## PROVIDED INFORMATION
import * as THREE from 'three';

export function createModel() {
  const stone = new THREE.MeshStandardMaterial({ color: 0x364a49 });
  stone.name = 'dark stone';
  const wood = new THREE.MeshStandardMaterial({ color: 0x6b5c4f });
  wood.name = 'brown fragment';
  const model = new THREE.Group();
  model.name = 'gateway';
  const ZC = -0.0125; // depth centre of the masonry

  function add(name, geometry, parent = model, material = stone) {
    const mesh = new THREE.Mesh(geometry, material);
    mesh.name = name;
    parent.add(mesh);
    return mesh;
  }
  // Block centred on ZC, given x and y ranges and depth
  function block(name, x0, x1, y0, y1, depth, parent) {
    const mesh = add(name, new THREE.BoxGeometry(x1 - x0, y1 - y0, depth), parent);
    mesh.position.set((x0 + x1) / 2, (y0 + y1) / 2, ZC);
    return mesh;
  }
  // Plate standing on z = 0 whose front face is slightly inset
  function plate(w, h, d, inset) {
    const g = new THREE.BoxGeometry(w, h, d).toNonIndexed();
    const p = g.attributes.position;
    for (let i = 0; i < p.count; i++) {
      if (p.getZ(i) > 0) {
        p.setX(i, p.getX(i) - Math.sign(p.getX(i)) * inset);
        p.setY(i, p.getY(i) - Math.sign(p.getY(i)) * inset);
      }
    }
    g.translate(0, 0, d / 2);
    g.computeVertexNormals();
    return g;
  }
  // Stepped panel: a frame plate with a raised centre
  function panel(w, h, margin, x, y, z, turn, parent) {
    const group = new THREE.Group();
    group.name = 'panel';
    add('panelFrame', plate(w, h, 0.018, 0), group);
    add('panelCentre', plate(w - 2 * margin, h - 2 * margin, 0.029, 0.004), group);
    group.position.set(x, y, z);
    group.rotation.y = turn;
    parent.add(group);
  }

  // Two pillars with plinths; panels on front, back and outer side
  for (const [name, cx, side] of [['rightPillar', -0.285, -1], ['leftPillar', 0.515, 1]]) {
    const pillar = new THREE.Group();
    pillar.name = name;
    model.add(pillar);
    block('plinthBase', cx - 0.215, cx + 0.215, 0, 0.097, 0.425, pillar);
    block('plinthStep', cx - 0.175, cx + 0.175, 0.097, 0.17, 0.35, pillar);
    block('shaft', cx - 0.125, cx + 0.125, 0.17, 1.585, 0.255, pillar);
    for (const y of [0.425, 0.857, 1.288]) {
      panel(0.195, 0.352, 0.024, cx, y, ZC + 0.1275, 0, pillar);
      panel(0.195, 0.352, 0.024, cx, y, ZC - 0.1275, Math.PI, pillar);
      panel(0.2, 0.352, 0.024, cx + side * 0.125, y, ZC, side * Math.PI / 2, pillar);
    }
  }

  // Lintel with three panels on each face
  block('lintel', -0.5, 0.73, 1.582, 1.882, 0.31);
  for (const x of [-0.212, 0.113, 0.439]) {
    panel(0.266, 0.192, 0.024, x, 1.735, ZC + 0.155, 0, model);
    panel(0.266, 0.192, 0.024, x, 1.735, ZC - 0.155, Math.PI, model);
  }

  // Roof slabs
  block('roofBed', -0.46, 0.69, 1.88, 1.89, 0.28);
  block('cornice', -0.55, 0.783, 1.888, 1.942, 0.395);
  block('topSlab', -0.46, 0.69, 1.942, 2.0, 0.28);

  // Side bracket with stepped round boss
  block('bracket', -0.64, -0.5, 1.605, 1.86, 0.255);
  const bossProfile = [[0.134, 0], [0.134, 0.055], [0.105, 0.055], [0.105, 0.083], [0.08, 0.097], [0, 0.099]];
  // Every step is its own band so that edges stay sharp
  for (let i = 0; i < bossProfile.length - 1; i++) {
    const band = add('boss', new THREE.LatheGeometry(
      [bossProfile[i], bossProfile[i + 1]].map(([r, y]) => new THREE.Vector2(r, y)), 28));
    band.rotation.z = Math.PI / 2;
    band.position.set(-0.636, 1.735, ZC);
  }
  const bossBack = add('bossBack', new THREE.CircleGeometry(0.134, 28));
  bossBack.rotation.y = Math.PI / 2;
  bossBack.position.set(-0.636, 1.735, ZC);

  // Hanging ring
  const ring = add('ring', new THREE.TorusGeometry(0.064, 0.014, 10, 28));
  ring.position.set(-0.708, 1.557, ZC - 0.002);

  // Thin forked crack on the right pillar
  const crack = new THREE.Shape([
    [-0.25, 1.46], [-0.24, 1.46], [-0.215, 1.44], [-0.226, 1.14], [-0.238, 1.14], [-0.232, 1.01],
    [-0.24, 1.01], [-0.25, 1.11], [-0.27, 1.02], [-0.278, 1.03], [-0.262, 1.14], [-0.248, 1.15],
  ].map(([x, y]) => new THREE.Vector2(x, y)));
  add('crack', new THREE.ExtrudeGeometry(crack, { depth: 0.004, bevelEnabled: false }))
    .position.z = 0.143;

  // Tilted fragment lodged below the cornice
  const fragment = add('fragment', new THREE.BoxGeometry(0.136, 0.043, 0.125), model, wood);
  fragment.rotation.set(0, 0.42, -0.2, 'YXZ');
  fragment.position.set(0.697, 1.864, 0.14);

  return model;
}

## WHAT THE EXERCISE ASKS
Write out the whole listing exactly as it stands.

## RESULT FOR THIS EXERCISE
import * as THREE from 'three';

export function createModel() {
  const stone = new THREE.MeshStandardMaterial({ color: 0x364a49 });
  stone.name = 'dark stone';
  const wood = new THREE.MeshStandardMaterial({ color: 0x6b5c4f });
  wood.name = 'brown fragment';
  const model = new THREE.Group();
  model.name = 'gateway';
  const ZC = -0.0125; // depth centre of the masonry

  function add(name, geometry, parent = model, material = stone) {
    const mesh = new THREE.Mesh(geometry, material);
    mesh.name = name;
    parent.add(mesh);
    return mesh;
  }
  // Block centred on ZC, given x and y ranges and depth
  function block(name, x0, x1, y0, y1, depth, parent) {
    const mesh = add(name, new THREE.BoxGeometry(x1 - x0, y1 - y0, depth), parent);
    mesh.position.set((x0 + x1) / 2, (y0 + y1) / 2, ZC);
    return mesh;
  }
  // Plate standing on z = 0 whose front face is slightly inset
  function plate(w, h, d, inset) {
    const g = new THREE.BoxGeometry(w, h, d).toNonIndexed();
    const p = g.attributes.position;
    for (let i = 0; i < p.count; i++) {
      if (p.getZ(i) > 0) {
        p.setX(i, p.getX(i) - Math.sign(p.getX(i)) * inset);
        p.setY(i, p.getY(i) - Math.sign(p.getY(i)) * inset);
      }
    }
    g.translate(0, 0, d / 2);
    g.computeVertexNormals();
    return g;
  }
  // Stepped panel: a frame plate with a raised centre
  function panel(w, h, margin, x, y, z, turn, parent) {
    const group = new THREE.Group();
    group.name = 'panel';
    add('panelFrame', plate(w, h, 0.018, 0), group);
    add('panelCentre', plate(w - 2 * margin, h - 2 * margin, 0.029, 0.004), group);
    group.position.set(x, y, z);
    group.rotation.y = turn;
    parent.add(group);
  }

  // Two pillars with plinths; panels on front, back and outer side
  for (const [name, cx, side] of [['rightPillar', -0.285, -1], ['leftPillar', 0.515, 1]]) {
    const pillar = new THREE.Group();
    pillar.name = name;
    model.add(pillar);
    block('plinthBase', cx - 0.215, cx + 0.215, 0, 0.097, 0.425, pillar);
    block('plinthStep', cx - 0.175, cx + 0.175, 0.097, 0.17, 0.35, pillar);
    block('shaft', cx - 0.125, cx + 0.125, 0.17, 1.585, 0.255, pillar);
    for (const y of [0.425, 0.857, 1.288]) {
      panel(0.195, 0.352, 0.024, cx, y, ZC + 0.1275, 0, pillar);
      panel(0.195, 0.352, 0.024, cx, y, ZC - 0.1275, Math.PI, pillar);
      panel(0.2, 0.352, 0.024, cx + side * 0.125, y, ZC, side * Math.PI / 2, pillar);
    }
  }

  // Lintel with three panels on each face
  block('lintel', -0.5, 0.73, 1.582, 1.882, 0.31);
  for (const x of [-0.212, 0.113, 0.439]) {
    panel(0.266, 0.192, 0.024, x, 1.735, ZC + 0.155, 0, model);
    panel(0.266, 0.192, 0.024, x, 1.735, ZC - 0.155, Math.PI, model);
  }

  // Roof slabs
  block('roofBed', -0.46, 0.69, 1.88, 1.89, 0.28);
  block('cornice', -0.55, 0.783, 1.888, 1.942, 0.395);
  block('topSlab', -0.46, 0.69, 1.942, 2.0, 0.28);

  // Side bracket with stepped round boss
  block('bracket', -0.64, -0.5, 1.605, 1.86, 0.255);
  const bossProfile = [[0.134, 0], [0.134, 0.055], [0.105, 0.055], [0.105, 0.083], [0.08, 0.097], [0, 0.099]];
  // Every step is its own band so that edges stay sharp
  for (let i = 0; i < bossProfile.length - 1; i++) {
    const band = add('boss', new THREE.LatheGeometry(
      [bossProfile[i], bossProfile[i + 1]].map(([r, y]) => new THREE.Vector2(r, y)), 28));
    band.rotation.z = Math.PI / 2;
    band.position.set(-0.636, 1.735, ZC);
  }
  const bossBack = add('bossBack', new THREE.CircleGeometry(0.134, 28));
  bossBack.rotation.y = Math.PI / 2;
  bossBack.position.set(-0.636, 1.735, ZC);

  // Hanging ring
  const ring = add('ring', new THREE.TorusGeometry(0.064, 0.014, 10, 28));
  ring.position.set(-0.708, 1.557, ZC - 0.002);

  // Thin forked crack on the right pillar
  const crack = new THREE.Shape([
    [-0.25, 1.46], [-0.24, 1.46], [-0.215, 1.44], [-0.226, 1.14], [-0.238, 1.14], [-0.232, 1.01],
    [-0.24, 1.01], [-0.25, 1.11], [-0.27, 1.02], [-0.278, 1.03], [-0.262, 1.14], [-0.248, 1.15],
  ].map(([x, y]) => new THREE.Vector2(x, y)));
  add('crack', new THREE.ExtrudeGeometry(crack, { depth: 0.004, bevelEnabled: false }))
    .position.z = 0.143;

  // Tilted fragment lodged below the cornice
  const fragment = add('fragment', new THREE.BoxGeometry(0.136, 0.043, 0.125), model, wood);
  fragment.rotation.set(0, 0.42, -0.2, 'YXZ');
  fragment.position.set(0.697, 1.864, 0.14);

  return model;
}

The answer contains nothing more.